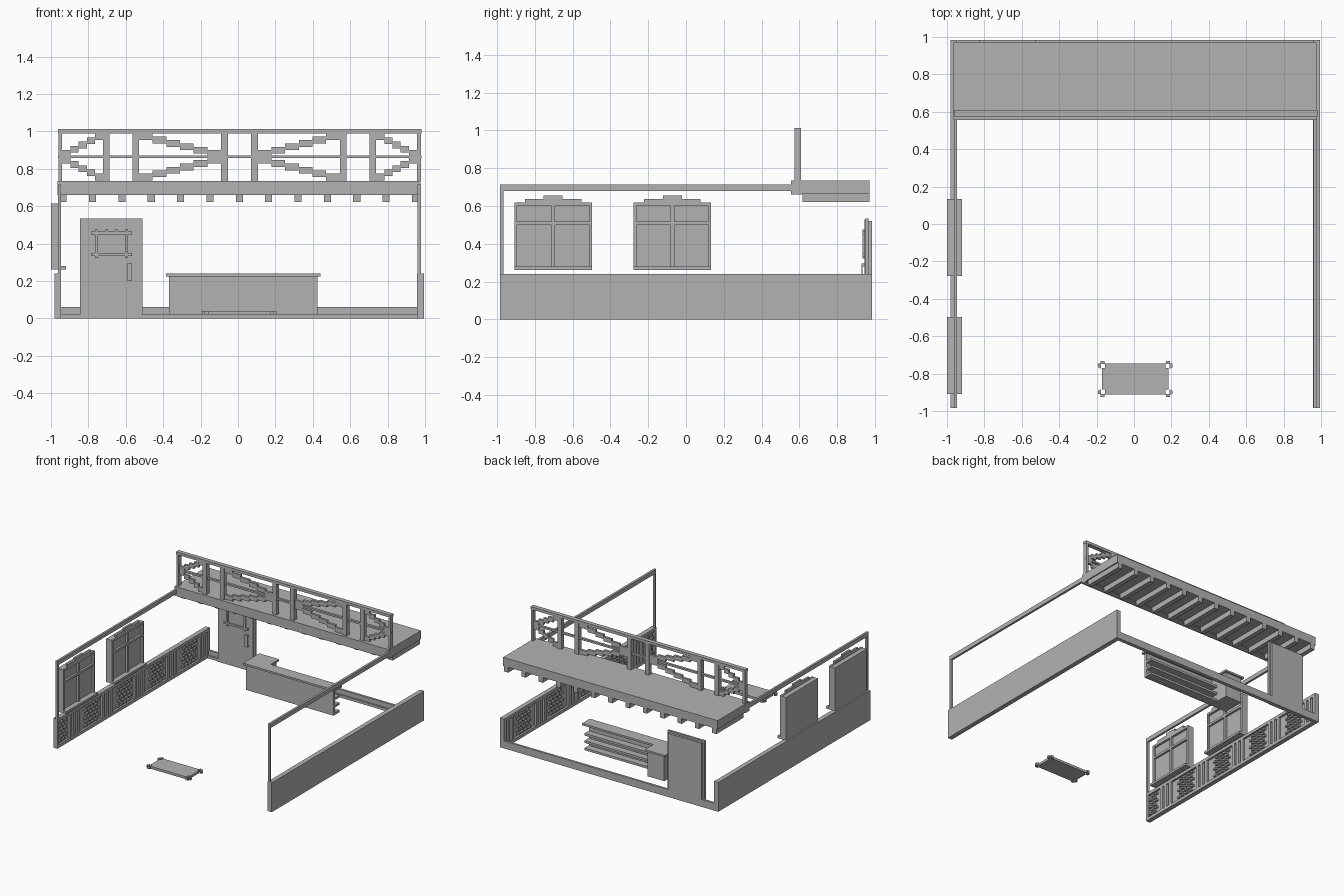
import bpy
import bmesh
from mathutils import Matrix, Vector

default_cube = bpy.data.objects.get("Cube")
if default_cube:
    bpy.data.objects.remove(default_cube, do_unlink=True)

# Single stone grey material
GREY = (0.45, 0.45, 0.45, 1.0)
grey_material = bpy.data.materials.new("plain grey")
grey_material.use_nodes = True
grey_material.diffuse_color = GREY
grey_material.node_tree.nodes["Principled BSDF"].inputs["Base Color"].default_value = GREY


def build(name, boxes):
    """Make one object from boxes given as (x range, y range, z range)."""
    bm = bmesh.new()
    for ranges in boxes:
        low = Vector([min(r) for r in ranges])
        high = Vector([max(r) for r in ranges])
        matrix = Matrix.Translation((low + high) / 2) @ Matrix.Diagonal((*(high - low), 1))
        bmesh.ops.create_cube(bm, size=1, matrix=matrix)
    mesh = bpy.data.meshes.new(name)
    bm.to_mesh(mesh)
    bm.free()
    mesh.materials.append(grey_material)
    obj = bpy.data.objects.new(name, mesh)
    bpy.context.scene.collection.objects.link(obj)
    return obj


def around(center, width):
    return (center - width / 2, center + width / 2)


# Low side walls with carved panels on the inner face
FRONT, BACK = -0.985, 0.985
WALL_TOP = 0.24


def side_wall(name, outer, middle, inner):
    relief = (middle, inner)
    boxes = [((outer, middle), (FRONT, BACK), (0, WALL_TOP)),
             (relief, (FRONT, BACK), (0, 0.025)),
             (relief, (FRONT, BACK), (0.215, WALL_TOP)),
             (relief, (FRONT, FRONT + 0.02), (0, WALL_TOP)),
             (relief, (BACK - 0.02, BACK), (0, WALL_TOP))]
    for module in range(5):
        slat_center = -0.76 + 0.42 * module
        # three upright slats
        for offset in (-0.05, 0, 0.05):
            boxes.append((relief, around(slat_center + offset, 0.028), (0.02, 0.22)))
        # staggered studs between the slats
        for row in range(6):
            for column in range(4):
                y = slat_center - 0.27 + 0.045 * column + 0.02 * (row % 2)
                if y > FRONT + 0.03:
                    boxes.append((relief, around(y, 0.026), around(0.045 + 0.03 * row, 0.016)))
    build(name, boxes)


side_wall("right_low_wall", -0.982, -0.962, -0.945)
side_wall("left_low_wall", 0.995, 0.975, 0.957)

# Open frames above the low walls
for name, x_range in (("right_frame", (-0.962, -0.945)), ("left_frame", (0.96, 0.978))):
    build(name, [(x_range, (FRONT, FRONT + 0.018), (WALL_TOP, 0.715)),
                 (x_range, (FRONT, 0.56), (0.68, 0.715))])

# Side windows with frame, cross bars, sill and stepped crown
for number, y in enumerate((-0.703, -0.072)):
    face = (-0.962, -0.945)
    boxes = [((-1, -0.962), around(y, 0.41), (0.262, 0.615)),
             ((-0.962, -0.92), around(y, 0.41), (0.262, 0.28)),
             (face, around(y, 0.41), (0.6, 0.618)),
             (face, around(y, 0.02), (0.28, 0.6)),
             (face, around(y, 0.39), around(0.51, 0.018)),
             (face, around(y, 0.3), (0.618, 0.638)),
             (face, around(y, 0.1), (0.638, 0.655))]
    for side in (-1, 1):
        boxes.append((face, around(y + side * 0.198, 0.014), (0.28, 0.6)))
    build(f"window_{number + 1}", boxes)

# Back curb
build("back_curb", [((-0.945, 0.957), (0.955, BACK), (0, 0.022)),
                    ((-0.945, 0.957), (0.967, BACK), (0.022, 0.06))])

# Door with frame, barred opening and handle
DOOR_X = -0.677
build("door_frame", [(around(DOOR_X, 0.335), (0.95, 0.967), (0, 0.535)),
                     (around(DOOR_X, 0.305), (0.967, BACK), (0.02, 0.52))])
build("door_panel", [(around(DOOR_X, 0.3), (0.945, 0.95), (0.04, 0.53))])
bar_depth = (0.935, 0.945)
bars = [(around(DOOR_X, 0.22), bar_depth, around(z, 0.016)) for z in (0.342, 0.457)]
for side in (-1, 1):
    bars.append((around(DOOR_X + side * 0.08, 0.016), bar_depth, (0.322, 0.475)))
    bars.append((around(DOOR_X + side * 0.027, 0.016), bar_depth, (0.457, 0.475)))
build("door_grille", bars)
handle_x = around(-0.578, 0.024)
build("door_handle", [(handle_x, (0.928, 0.935), (0.2, 0.297)),
                      (handle_x, (0.935, 0.945), (0.2, 0.217)),
                      (handle_x, (0.935, 0.945), (0.28, 0.297))])

# L-shaped counter with shelves on the staff side
COUNTER = (-0.37, 0.425)
build("counter_body", [(COUNTER, (0.63, 0.65), (0.02, 0.225)),
                       ((-0.37, -0.22), (0.65, 0.81), (0.02, 0.225))])
build("counter_top", [((-0.385, 0.44), (0.615, 0.715), (0.225, WALL_TOP)),
                      ((-0.385, -0.205), (0.715, 0.825), (0.225, WALL_TOP))])
build("counter_shelves", [((-0.22, 0.425), (0.65, 0.705), around(0.03 + 0.06 * i, 0.018))
                          for i in range(3)])

# Floor mat with open corners and small knobs
MAT_X, MAT_Y, mat_z = 0.007, -0.828, (0.02, 0.04)
mat = [(around(MAT_X, 0.325), around(MAT_Y, 0.165), mat_z),
       (around(MAT_X, 0.355), around(MAT_Y, 0.115), mat_z)]
for sx in (-1, 1):
    for sy in (-1, 1):
        x, y = MAT_X + sx * 0.175, MAT_Y + sy * 0.071
        mat.append((around(x, 0.02), around(y + sy * 0.019, 0.012), mat_z))
        mat.append((around(x + sx * 0.018, 0.012), around(y, 0.02), mat_z))
        mat.append((around(x + sx * 0.011, 0.006), around(y, 0.03), mat_z))
        mat.append((around(x, 0.026), around(y + sy * 0.012, 0.006), mat_z))
build("floor_mat", mat)

# Balcony deck, front beam and joists
DECK_X = (-0.965, 0.977)
DECK_TOP = 0.735
build("balcony_deck", [(DECK_X, (0.615, 0.97), (0.665, DECK_TOP))])
build("balcony_beam", [(DECK_X, (0.557, 0.615), (0.66, DECK_TOP))])
build("balcony_joists", [(around(-0.935 + 0.157 * i, 0.038), (0.617, 0.97), (0.622, 0.665))
                         for i in range(13)])

# Balcony railing
RAIL_DEPTH = (0.575, 0.61)
rail = [((-0.962, 0.98), RAIL_DEPTH, (0.99, 1.012)),
        ((-0.962, 0.98), (0.583, 0.602), (0.857, 0.872))]
for x, width in ((-0.95, 0.02), (0.968, 0.02)):
    rail.append((around(x, width), RAIL_DEPTH, (DECK_TOP, 0.99)))
for side in (-1, 1):
    for x in (0.08, 0.555, 0.712):
        rail.append((around(0.008 + side * x, 0.036), RAIL_DEPTH, (DECK_TOP, 0.99)))
build("balcony_railing", rail)

# Stepped braces, mirrored above and below the middle rail
MIDDLE = 0.864


def stepped_brace(name, wide_x, narrow_x, steps):
    boxes = []
    stride = (narrow_x - wide_x) / steps
    for i in range(steps):
        x_range = (wide_x + stride * i, wide_x + stride * (i + 1))
        height = 0.126 - 0.09 * i / (steps - 1)
        for side in (-1, 1):
            boxes.append((x_range, (0.583, 0.602),
                          (MIDDLE + side * height, MIDDLE + side * (height - 0.036))))
    build(name, boxes)


stepped_brace("right_end_brace", -0.72, -0.94, 5)
stepped_brace("right_center_brace", -0.53, -0.09, 6)
stepped_brace("left_center_brace", 0.545, 0.105, 6)
stepped_brace("left_end_brace", 0.738, 0.958, 5)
☆ ☆ ☆ ☆ ☆ ☆ ☆
◆ **Action item**
Give back all of the material exactly, though without the images it contains.

◆ **Written answer**
import bpy
import bmesh
from mathutils import Matrix, Vector

default_cube = bpy.data.objects.get("Cube")
if default_cube:
    bpy.data.objects.remove(default_cube, do_unlink=True)

# Single stone grey material
GREY = (0.45, 0.45, 0.45, 1.0)
grey_material = bpy.data.materials.new("plain grey")
grey_material.use_nodes = True
grey_material.diffuse_color = GREY
grey_material.node_tree.nodes["Principled BSDF"].inputs["Base Color"].default_value = GREY


def build(name, boxes):
    """Make one object from boxes given as (x range, y range, z range)."""
    bm = bmesh.new()
    for ranges in boxes:
        low = Vector([min(r) for r in ranges])
        high = Vector([max(r) for r in ranges])
        matrix = Matrix.Translation((low + high) / 2) @ Matrix.Diagonal((*(high - low), 1))
        bmesh.ops.create_cube(bm, size=1, matrix=matrix)
    mesh = bpy.data.meshes.new(name)
    bm.to_mesh(mesh)
    bm.free()
    mesh.materials.append(grey_material)
    obj = bpy.data.objects.new(name, mesh)
    bpy.context.scene.collection.objects.link(obj)
    return obj


def around(center, width):
    return (center - width / 2, center + width / 2)


# Low side walls with carved panels on the inner face
FRONT, BACK = -0.985, 0.985
WALL_TOP = 0.24


def side_wall(name, outer, middle, inner):
    relief = (middle, inner)
    boxes = [((outer, middle), (FRONT, BACK), (0, WALL_TOP)),
             (relief, (FRONT, BACK), (0, 0.025)),
             (relief, (FRONT, BACK), (0.215, WALL_TOP)),
             (relief, (FRONT, FRONT + 0.02), (0, WALL_TOP)),
             (relief, (BACK - 0.02, BACK), (0, WALL_TOP))]
    for module in range(5):
        slat_center = -0.76 + 0.42 * module
        # three upright slats
        for offset in (-0.05, 0, 0.05):
            boxes.append((relief, around(slat_center + offset, 0.028), (0.02, 0.22)))
        # staggered studs between the slats
        for row in range(6):
            for column in range(4):
                y = slat_center - 0.27 + 0.045 * column + 0.02 * (row % 2)
                if y > FRONT + 0.03:
                    boxes.append((relief, around(y, 0.026), around(0.045 + 0.03 * row, 0.016)))
    build(name, boxes)


side_wall("right_low_wall", -0.982, -0.962, -0.945)
side_wall("left_low_wall", 0.995, 0.975, 0.957)

# Open frames above the low walls
for name, x_range in (("right_frame", (-0.962, -0.945)), ("left_frame", (0.96, 0.978))):
    build(name, [(x_range, (FRONT, FRONT + 0.018), (WALL_TOP, 0.715)),
                 (x_range, (FRONT, 0.56), (0.68, 0.715))])

# Side windows with frame, cross bars, sill and stepped crown
for number, y in enumerate((-0.703, -0.072)):
    face = (-0.962, -0.945)
    boxes = [((-1, -0.962), around(y, 0.41), (0.262, 0.615)),
             ((-0.962, -0.92), around(y, 0.41), (0.262, 0.28)),
             (face, around(y, 0.41), (0.6, 0.618)),
             (face, around(y, 0.02), (0.28, 0.6)),
             (face, around(y, 0.39), around(0.51, 0.018)),
             (face, around(y, 0.3), (0.618, 0.638)),
             (face, around(y, 0.1), (0.638, 0.655))]
    for side in (-1, 1):
        boxes.append((face, around(y + side * 0.198, 0.014), (0.28, 0.6)))
    build(f"window_{number + 1}", boxes)

# Back curb
build("back_curb", [((-0.945, 0.957), (0.955, BACK), (0, 0.022)),
                    ((-0.945, 0.957), (0.967, BACK), (0.022, 0.06))])

# Door with frame, barred opening and handle
DOOR_X = -0.677
build("door_frame", [(around(DOOR_X, 0.335), (0.95, 0.967), (0, 0.535)),
                     (around(DOOR_X, 0.305), (0.967, BACK), (0.02, 0.52))])
build("door_panel", [(around(DOOR_X, 0.3), (0.945, 0.95), (0.04, 0.53))])
bar_depth = (0.935, 0.945)
bars = [(around(DOOR_X, 0.22), bar_depth, around(z, 0.016)) for z in (0.342, 0.457)]
for side in (-1, 1):
    bars.append((around(DOOR_X + side * 0.08, 0.016), bar_depth, (0.322, 0.475)))
    bars.append((around(DOOR_X + side * 0.027, 0.016), bar_depth, (0.457, 0.475)))
build("door_grille", bars)
handle_x = around(-0.578, 0.024)
build("door_handle", [(handle_x, (0.928, 0.935), (0.2, 0.297)),
                      (handle_x, (0.935, 0.945), (0.2, 0.217)),
                      (handle_x, (0.935, 0.945), (0.28, 0.297))])

# L-shaped counter with shelves on the staff side
COUNTER = (-0.37, 0.425)
build("counter_body", [(COUNTER, (0.63, 0.65), (0.02, 0.225)),
                       ((-0.37, -0.22), (0.65, 0.81), (0.02, 0.225))])
build("counter_top", [((-0.385, 0.44), (0.615, 0.715), (0.225, WALL_TOP)),
                      ((-0.385, -0.205), (0.715, 0.825), (0.225, WALL_TOP))])
build("counter_shelves", [((-0.22, 0.425), (0.65, 0.705), around(0.03 + 0.06 * i, 0.018))
                          for i in range(3)])

# Floor mat with open corners and small knobs
MAT_X, MAT_Y, mat_z = 0.007, -0.828, (0.02, 0.04)
mat = [(around(MAT_X, 0.325), around(MAT_Y, 0.165), mat_z),
       (around(MAT_X, 0.355), around(MAT_Y, 0.115), mat_z)]
for sx in (-1, 1):
    for sy in (-1, 1):
        x, y = MAT_X + sx * 0.175, MAT_Y + sy * 0.071
        mat.append((around(x, 0.02), around(y + sy * 0.019, 0.012), mat_z))
        mat.append((around(x + sx * 0.018, 0.012), around(y, 0.02), mat_z))
        mat.append((around(x + sx * 0.011, 0.006), around(y, 0.03), mat_z))
        mat.append((around(x, 0.026), around(y + sy * 0.012, 0.006), mat_z))
build("floor_mat", mat)

# Balcony deck, front beam and joists
DECK_X = (-0.965, 0.977)
DECK_TOP = 0.735
build("balcony_deck", [(DECK_X, (0.615, 0.97), (0.665, DECK_TOP))])
build("balcony_beam", [(DECK_X, (0.557, 0.615), (0.66, DECK_TOP))])
build("balcony_joists", [(around(-0.935 + 0.157 * i, 0.038), (0.617, 0.97), (0.622, 0.665))
                         for i in range(13)])

# Balcony railing
RAIL_DEPTH = (0.575, 0.61)
rail = [((-0.962, 0.98), RAIL_DEPTH, (0.99, 1.012)),
        ((-0.962, 0.98), (0.583, 0.602), (0.857, 0.872))]
for x, width in ((-0.95, 0.02), (0.968, 0.02)):
    rail.append((around(x, width), RAIL_DEPTH, (DECK_TOP, 0.99)))
for side in (-1, 1):
    for x in (0.08, 0.555, 0.712):
        rail.append((around(0.008 + side * x, 0.036), RAIL_DEPTH, (DECK_TOP, 0.99)))
build("balcony_railing", rail)

# Stepped braces, mirrored above and below the middle rail
MIDDLE = 0.864


def stepped_brace(name, wide_x, narrow_x, steps):
    boxes = []
    stride = (narrow_x - wide_x) / steps
    for i in range(steps):
        x_range = (wide_x + stride * i, wide_x + stride * (i + 1))
        height = 0.126 - 0.09 * i / (steps - 1)
        for side in (-1, 1):
            boxes.append((x_range, (0.583, 0.602),
                          (MIDDLE + side * height, MIDDLE + side * (height - 0.036))))
    build(name, boxes)


stepped_brace("right_end_brace", -0.72, -0.94, 5)
stepped_brace("right_center_brace", -0.53, -0.09, 6)
stepped_brace("left_center_brace", 0.545, 0.105, 6)
stepped_brace("left_end_brace", 0.738, 0.958, 5)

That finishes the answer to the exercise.